[Records from a data collection]
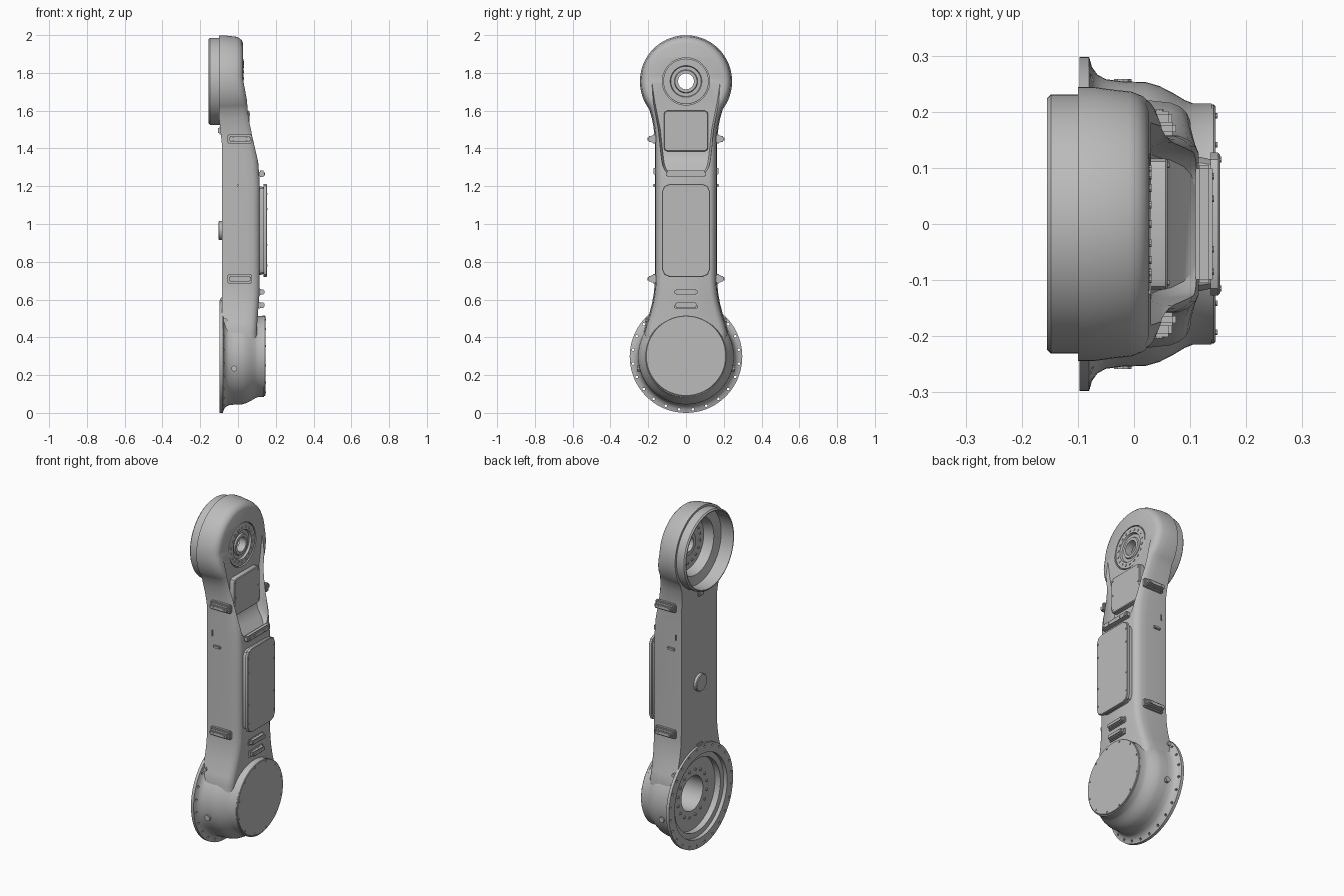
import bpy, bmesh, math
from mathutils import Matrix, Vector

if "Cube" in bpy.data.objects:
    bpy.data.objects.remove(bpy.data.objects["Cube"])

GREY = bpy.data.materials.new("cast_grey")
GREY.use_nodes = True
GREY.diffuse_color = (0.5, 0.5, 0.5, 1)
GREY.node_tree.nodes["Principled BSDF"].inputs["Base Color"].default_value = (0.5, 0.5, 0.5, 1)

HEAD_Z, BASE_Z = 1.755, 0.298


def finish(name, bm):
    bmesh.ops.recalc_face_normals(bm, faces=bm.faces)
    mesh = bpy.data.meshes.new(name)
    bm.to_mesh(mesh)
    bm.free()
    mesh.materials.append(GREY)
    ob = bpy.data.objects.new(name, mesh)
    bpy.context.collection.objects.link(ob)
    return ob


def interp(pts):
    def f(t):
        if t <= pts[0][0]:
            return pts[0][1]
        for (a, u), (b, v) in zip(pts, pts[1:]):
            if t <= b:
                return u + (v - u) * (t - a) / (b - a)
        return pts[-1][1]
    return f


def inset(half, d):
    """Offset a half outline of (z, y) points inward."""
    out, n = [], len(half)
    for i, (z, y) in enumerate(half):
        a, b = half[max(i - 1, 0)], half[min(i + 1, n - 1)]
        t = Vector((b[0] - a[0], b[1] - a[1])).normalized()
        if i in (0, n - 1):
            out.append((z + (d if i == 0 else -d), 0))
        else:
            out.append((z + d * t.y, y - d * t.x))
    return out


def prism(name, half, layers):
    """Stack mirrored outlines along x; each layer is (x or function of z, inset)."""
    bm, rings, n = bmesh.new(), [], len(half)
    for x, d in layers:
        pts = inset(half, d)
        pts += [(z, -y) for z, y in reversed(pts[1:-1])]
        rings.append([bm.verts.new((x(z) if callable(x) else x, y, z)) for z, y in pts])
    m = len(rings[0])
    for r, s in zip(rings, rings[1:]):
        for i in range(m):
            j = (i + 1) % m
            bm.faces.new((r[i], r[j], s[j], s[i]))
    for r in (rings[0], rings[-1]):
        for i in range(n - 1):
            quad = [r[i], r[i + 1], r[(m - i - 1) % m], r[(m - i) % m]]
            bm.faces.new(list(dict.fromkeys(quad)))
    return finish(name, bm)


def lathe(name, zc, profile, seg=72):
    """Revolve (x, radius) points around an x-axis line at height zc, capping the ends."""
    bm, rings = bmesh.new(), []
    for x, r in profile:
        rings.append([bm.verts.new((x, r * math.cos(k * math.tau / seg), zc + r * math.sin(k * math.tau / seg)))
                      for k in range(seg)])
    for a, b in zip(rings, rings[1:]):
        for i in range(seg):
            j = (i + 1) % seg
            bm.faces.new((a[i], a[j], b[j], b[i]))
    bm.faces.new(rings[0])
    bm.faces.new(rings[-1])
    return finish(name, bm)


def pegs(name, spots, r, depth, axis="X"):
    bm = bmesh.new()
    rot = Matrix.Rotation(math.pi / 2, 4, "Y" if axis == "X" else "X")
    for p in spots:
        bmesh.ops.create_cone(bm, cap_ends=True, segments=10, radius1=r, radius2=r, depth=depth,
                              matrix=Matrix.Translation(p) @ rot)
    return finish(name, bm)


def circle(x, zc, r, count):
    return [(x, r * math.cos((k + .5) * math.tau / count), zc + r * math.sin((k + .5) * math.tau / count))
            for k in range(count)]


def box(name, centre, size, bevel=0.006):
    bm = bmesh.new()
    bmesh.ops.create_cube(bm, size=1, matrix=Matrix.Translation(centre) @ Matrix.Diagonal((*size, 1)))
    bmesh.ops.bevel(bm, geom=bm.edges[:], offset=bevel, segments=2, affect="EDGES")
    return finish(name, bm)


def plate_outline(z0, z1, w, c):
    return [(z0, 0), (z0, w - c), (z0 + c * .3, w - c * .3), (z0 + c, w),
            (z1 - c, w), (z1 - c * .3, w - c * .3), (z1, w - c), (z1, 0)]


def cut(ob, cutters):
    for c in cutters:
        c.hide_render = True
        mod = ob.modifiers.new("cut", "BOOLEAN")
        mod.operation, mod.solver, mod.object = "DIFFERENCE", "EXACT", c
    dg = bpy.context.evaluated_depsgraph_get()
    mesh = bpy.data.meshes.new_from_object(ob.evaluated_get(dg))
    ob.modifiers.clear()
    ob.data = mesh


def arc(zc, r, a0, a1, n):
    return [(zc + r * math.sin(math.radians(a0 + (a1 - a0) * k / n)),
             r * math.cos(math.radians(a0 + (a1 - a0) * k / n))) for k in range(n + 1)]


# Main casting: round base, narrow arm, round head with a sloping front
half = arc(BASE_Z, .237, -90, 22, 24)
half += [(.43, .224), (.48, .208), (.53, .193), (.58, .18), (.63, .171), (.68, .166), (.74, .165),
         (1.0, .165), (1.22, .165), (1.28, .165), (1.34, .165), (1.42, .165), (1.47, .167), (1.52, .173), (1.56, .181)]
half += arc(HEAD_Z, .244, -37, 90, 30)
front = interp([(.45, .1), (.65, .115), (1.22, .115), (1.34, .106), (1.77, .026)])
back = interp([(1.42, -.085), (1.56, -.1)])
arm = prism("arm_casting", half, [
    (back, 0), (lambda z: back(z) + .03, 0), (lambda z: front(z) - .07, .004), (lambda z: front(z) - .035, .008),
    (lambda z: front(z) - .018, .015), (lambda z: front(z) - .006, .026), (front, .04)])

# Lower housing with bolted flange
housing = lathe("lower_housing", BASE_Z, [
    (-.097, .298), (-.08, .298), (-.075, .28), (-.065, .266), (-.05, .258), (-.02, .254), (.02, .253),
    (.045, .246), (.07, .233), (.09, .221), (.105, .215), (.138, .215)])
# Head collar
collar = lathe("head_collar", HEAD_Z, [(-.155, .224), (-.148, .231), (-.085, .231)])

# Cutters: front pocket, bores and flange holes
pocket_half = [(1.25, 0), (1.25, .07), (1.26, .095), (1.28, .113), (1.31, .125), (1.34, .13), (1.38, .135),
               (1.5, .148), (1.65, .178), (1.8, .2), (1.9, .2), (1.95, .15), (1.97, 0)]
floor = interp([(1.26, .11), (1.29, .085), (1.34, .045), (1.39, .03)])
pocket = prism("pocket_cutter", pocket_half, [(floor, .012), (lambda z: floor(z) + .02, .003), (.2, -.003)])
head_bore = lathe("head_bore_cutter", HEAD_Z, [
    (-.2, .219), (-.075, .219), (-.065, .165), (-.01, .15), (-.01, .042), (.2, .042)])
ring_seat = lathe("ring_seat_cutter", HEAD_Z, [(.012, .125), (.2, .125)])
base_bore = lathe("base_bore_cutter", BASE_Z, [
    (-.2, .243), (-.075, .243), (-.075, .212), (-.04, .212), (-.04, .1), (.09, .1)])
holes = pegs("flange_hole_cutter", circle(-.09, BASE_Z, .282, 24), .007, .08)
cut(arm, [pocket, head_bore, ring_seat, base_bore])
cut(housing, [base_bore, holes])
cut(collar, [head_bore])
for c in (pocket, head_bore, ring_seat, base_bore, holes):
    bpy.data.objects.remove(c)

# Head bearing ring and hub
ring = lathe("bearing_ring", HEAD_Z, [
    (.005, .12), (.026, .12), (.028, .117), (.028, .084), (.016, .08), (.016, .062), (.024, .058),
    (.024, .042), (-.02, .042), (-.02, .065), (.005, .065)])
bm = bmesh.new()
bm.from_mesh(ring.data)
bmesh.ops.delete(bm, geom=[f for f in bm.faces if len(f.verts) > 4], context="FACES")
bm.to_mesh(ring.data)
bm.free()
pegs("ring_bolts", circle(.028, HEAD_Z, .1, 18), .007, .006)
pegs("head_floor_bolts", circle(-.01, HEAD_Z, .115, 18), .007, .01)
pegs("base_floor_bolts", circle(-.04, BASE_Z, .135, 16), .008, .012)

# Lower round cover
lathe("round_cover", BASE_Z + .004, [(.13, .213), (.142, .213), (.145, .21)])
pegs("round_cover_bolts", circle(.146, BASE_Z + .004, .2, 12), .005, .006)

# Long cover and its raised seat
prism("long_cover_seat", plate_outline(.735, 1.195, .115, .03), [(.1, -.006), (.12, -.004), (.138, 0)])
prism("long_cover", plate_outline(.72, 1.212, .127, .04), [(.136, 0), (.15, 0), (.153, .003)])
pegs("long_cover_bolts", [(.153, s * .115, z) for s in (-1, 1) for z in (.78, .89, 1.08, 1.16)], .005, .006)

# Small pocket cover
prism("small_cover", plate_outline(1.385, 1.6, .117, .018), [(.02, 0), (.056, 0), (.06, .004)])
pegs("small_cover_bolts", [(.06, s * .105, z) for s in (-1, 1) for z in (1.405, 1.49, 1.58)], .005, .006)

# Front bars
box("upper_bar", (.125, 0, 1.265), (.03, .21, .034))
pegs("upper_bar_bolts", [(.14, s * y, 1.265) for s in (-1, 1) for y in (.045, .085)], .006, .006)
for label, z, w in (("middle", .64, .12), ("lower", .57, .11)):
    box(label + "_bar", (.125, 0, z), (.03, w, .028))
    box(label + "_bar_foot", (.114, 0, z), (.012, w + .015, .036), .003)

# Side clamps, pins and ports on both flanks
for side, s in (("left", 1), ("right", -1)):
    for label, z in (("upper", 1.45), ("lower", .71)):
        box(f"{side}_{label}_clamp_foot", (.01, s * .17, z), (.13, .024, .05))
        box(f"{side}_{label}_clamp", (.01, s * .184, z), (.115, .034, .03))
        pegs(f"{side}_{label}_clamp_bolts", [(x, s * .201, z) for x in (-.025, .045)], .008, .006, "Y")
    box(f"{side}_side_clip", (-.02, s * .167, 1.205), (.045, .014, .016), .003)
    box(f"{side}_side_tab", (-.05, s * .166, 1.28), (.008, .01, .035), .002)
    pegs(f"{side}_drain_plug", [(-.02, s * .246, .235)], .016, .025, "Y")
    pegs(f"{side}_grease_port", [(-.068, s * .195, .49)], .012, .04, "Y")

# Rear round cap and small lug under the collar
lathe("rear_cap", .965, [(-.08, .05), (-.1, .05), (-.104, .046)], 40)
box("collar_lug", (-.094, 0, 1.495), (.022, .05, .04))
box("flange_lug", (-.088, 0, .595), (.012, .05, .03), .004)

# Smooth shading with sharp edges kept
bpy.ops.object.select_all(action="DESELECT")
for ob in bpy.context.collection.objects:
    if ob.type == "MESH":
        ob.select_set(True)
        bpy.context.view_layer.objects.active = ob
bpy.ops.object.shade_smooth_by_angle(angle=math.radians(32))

- **WHAT TO DO**
Establish how many lines of the data above contain "True". State that number and no more.

- **COMPLETED EXERCISE**
4